Review by Booklist Review
In the start of his new urban-fiction Promises series, K'wan introduces Promise Mohammed as she is trying to get through high school while living with her abusive aunt and cousin in Newark, New Jersey. Her mother died in a car crash, and if it weren't for her friends Mouse and Keys, she would have no allies. Mouse is tired of trying to find food for herself and her little sister after her mother runs through all their money for drugs. She begins working for the second-in-command of the local street-drug empire at high cost to herself. Keys gets a job playing piano at a local hotel, but he nearly blows an opportunity for a bigger gig due to his jealousy of Promise's crush on gangster Asher. Readers will see the potential of K'wan's three richly dimensional characters even as they're ground down by harrowing circumstances in this engaging tale, as all three are forced to make painful choices. The ending has several surprises, and readers will want to find out what happens next to Promise and her friends.
From Booklist, Copyright (c) American Library Association. Used with permission.
Review by Kirkus Book Review

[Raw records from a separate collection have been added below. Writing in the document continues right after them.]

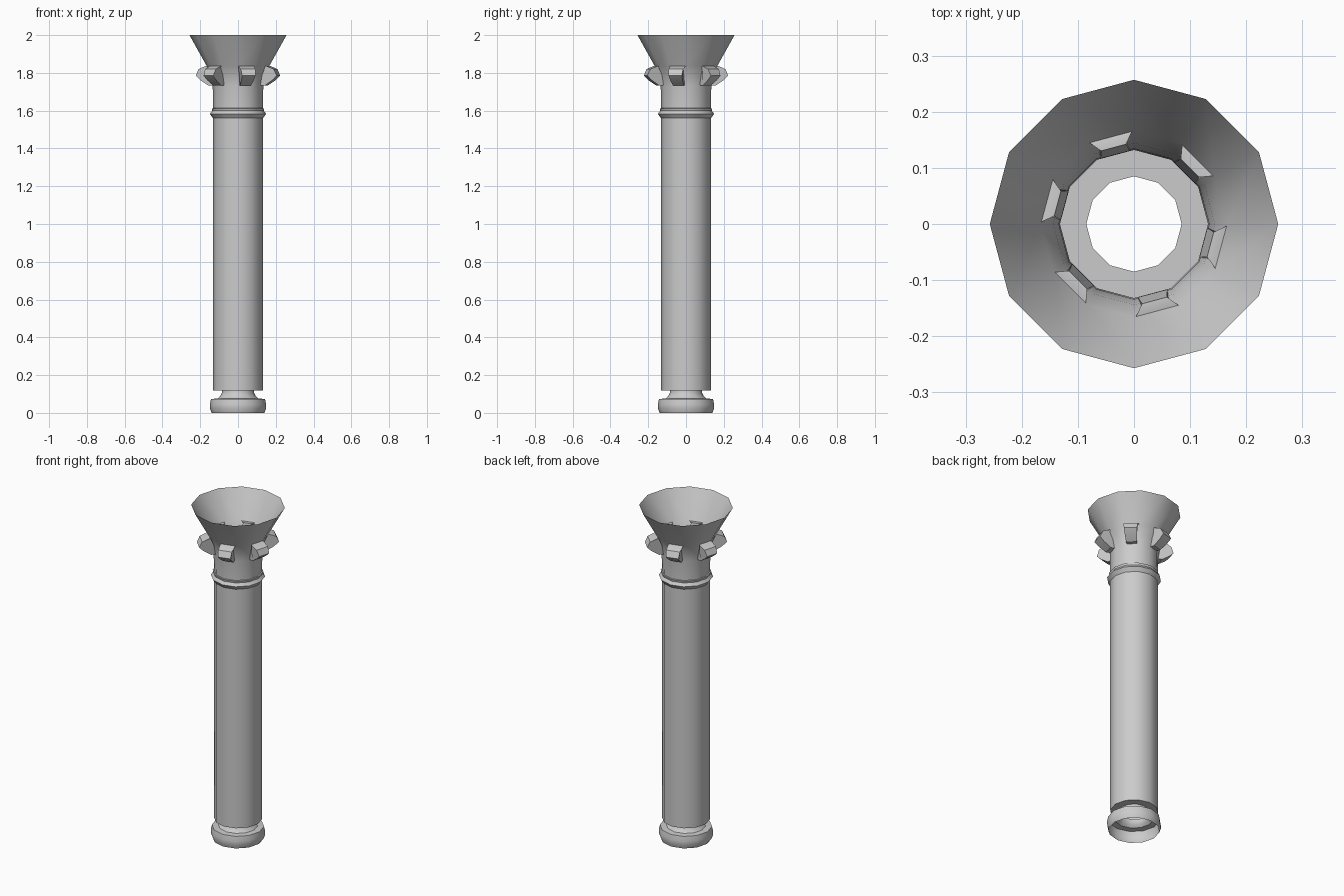
import bpy, bmesh
from math import sin, cos, pi, radians

if "Cube" in bpy.data.objects:
    bpy.data.objects.remove(bpy.data.objects["Cube"])

SIDES = 12


def finish(name, bm):
    bmesh.ops.recalc_face_normals(bm, faces=bm.faces)
    mesh = bpy.data.meshes.new(name)
    bm.to_mesh(mesh)
    bm.free()
    ob = bpy.data.objects.new(name, mesh)
    bpy.context.collection.objects.link(ob)
    bpy.ops.object.select_all(action='DESELECT')
    ob.select_set(True)
    bpy.context.view_layer.objects.active = ob
    bpy.ops.object.shade_smooth_by_angle(angle=radians(35))
    return ob


def lathe(name, profile):
    """Open twelve-sided shell from (radius, height) points."""
    bm = bmesh.new()
    rings = [[bm.verts.new((r * cos(2 * pi * i / SIDES), r * sin(2 * pi * i / SIDES), z))
              for i in range(SIDES)] for r, z in profile]
    for a, b in zip(rings, rings[1:]):
        for i in range(SIDES):
            j = (i + 1) % SIDES
            bm.faces.new((a[i], a[j], b[j], b[i]))
    return finish(name, bm)


def bracket(name, angle):
    """Small curled leaf: (radius, height, half width) outline, wider outside."""
    outline = [(0.128, 1.735, 0.027), (0.155, 1.733, 0.030), (0.198, 1.762, 0.034),
               (0.222, 1.785, 0.036), (0.206, 1.820, 0.040), (0.165, 1.837, 0.043),
               (0.141, 1.837, 0.023)]
    c, s = cos(angle), sin(angle)
    bm = bmesh.new()
    sides = [[bm.verts.new((r * c - k * w * s, r * s + k * w * c, z))
              for r, z, w in outline] for k in (-1, 1)]
    n = len(outline)
    for i in range(n):
        j = (i + 1) % n
        bm.faces.new((sides[0][i], sides[0][j], sides[1][j], sides[1][i]))
    for side in sides:
        bm.faces.new(side)
    return finish(name, bm)


# Rounded foot, open underneath, with a narrow neck
lathe("base", [(0.140, 0), (0.149, 0.025), (0.149, 0.045), (0.143, 0.074),
               (0.108, 0.076), (0.094, 0.088), (0.086, 0.105), (0.085, 0.118)])

# Shaft with flat underside and a pointed collar near the top
lathe("shaft", [(0.085, 0.118), (0.132, 0.118), (0.132, 1.56), (0.149, 1.583),
                (0.136, 1.60), (0.139, 1.612), (0.132, 1.613)])

# Capital neck flaring to an open top
lathe("capital", [(0.132, 1.613), (0.134, 1.73), (0.144, 1.79),
                  (0.166, 1.837), (0.257, 2.0)])

# Six brackets around the capital
for i in range(6):
    bracket("bracket_%d" % (i + 1), radians(-15 + 60 * i))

Two teenage girls struggle to survive their senior year in the Brick City of Newark, where gangsters battle for power, turf, and revenge as matter-of-factly as if every round were just another day at the office. Promise Mohammed, still technically a virgin, loves reading English literature; her best friend, Mouse, nee Juliette Smith, agrees to carry drugs for Abdul, the second biggest shot in town, after a low-level pitch that he seals by demanding a blow job. When the two girls are busted for shoplifting, Promise's Aunt Dell talks them out of police custody, but only so that she can work off her enduring resentment of Promise's late mother by forcing her niece to work even harder at cleaning her house. Everyone is working an angle, from B-Stone, the dealer at the top of the food chain, to Dell's tenant Keys Jackson, who refuses to act on his feelings toward Promise until his potential as a pianist can make him somebody. The pot boils over when Zul, a rival gang leader, is released from prison after serving three years on a gun charge. He orders Asher, one of B-Stone's dealers, to execute his boss, and Asher, who has his own eye on Promise, is afraid to say no because he doesn't want Zul to learn that Asher's the person who planted the gun in question on him. K'wan keeps the violence tamped down much longer than you'd expect; when it finally breaks out, it slashes everyone in its path, some of them fatally. "Every girl deserves dreams," muses the story's Cinderella. Not in this seething anti--coming-of-age tale. Copyright (c) Kirkus Reviews, used with permission.
Copyright (c) Kirkus Reviews, used with permission.